■ Extracted records ■

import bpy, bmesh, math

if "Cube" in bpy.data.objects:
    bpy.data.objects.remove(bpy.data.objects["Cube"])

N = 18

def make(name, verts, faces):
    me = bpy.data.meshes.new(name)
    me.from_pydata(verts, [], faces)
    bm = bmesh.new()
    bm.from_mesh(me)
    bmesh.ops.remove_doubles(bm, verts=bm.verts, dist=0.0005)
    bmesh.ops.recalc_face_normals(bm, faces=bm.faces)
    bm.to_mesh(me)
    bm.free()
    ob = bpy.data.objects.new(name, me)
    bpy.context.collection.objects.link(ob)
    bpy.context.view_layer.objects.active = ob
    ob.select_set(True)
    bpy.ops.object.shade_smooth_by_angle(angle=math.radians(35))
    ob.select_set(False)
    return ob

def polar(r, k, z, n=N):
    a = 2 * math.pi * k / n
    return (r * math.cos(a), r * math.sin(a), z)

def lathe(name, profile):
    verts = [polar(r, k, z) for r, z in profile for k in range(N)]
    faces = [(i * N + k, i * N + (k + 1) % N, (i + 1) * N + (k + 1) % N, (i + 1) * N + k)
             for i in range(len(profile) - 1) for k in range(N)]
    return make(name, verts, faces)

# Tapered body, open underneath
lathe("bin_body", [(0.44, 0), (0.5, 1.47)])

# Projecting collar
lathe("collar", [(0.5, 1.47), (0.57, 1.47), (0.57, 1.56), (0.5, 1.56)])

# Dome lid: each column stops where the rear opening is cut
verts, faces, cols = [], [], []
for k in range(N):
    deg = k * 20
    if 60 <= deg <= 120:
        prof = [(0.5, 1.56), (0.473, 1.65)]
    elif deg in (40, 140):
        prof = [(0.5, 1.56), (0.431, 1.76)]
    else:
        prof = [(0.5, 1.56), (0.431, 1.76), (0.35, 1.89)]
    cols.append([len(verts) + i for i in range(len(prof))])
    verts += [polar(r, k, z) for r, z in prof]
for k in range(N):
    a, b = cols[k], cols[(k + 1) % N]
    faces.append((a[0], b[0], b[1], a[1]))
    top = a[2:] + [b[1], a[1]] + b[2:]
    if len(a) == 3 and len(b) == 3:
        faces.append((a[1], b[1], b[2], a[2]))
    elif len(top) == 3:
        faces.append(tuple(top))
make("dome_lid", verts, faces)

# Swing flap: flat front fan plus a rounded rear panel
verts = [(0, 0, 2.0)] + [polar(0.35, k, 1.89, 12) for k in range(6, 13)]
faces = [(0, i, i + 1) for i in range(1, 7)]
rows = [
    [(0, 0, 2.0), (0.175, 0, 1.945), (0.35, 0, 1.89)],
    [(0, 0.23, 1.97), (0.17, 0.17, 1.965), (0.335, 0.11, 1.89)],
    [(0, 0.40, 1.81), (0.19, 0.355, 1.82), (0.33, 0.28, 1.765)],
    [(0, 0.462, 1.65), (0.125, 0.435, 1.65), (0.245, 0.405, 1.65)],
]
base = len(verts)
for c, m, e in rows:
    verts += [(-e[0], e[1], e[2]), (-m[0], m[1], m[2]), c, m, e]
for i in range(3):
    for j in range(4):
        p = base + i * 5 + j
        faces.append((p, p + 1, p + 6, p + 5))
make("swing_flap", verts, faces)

■ Exercise brief ■
Go through the records line by line and count those containing the string "bmesh". Give only the total.

■ Result of the task ■
4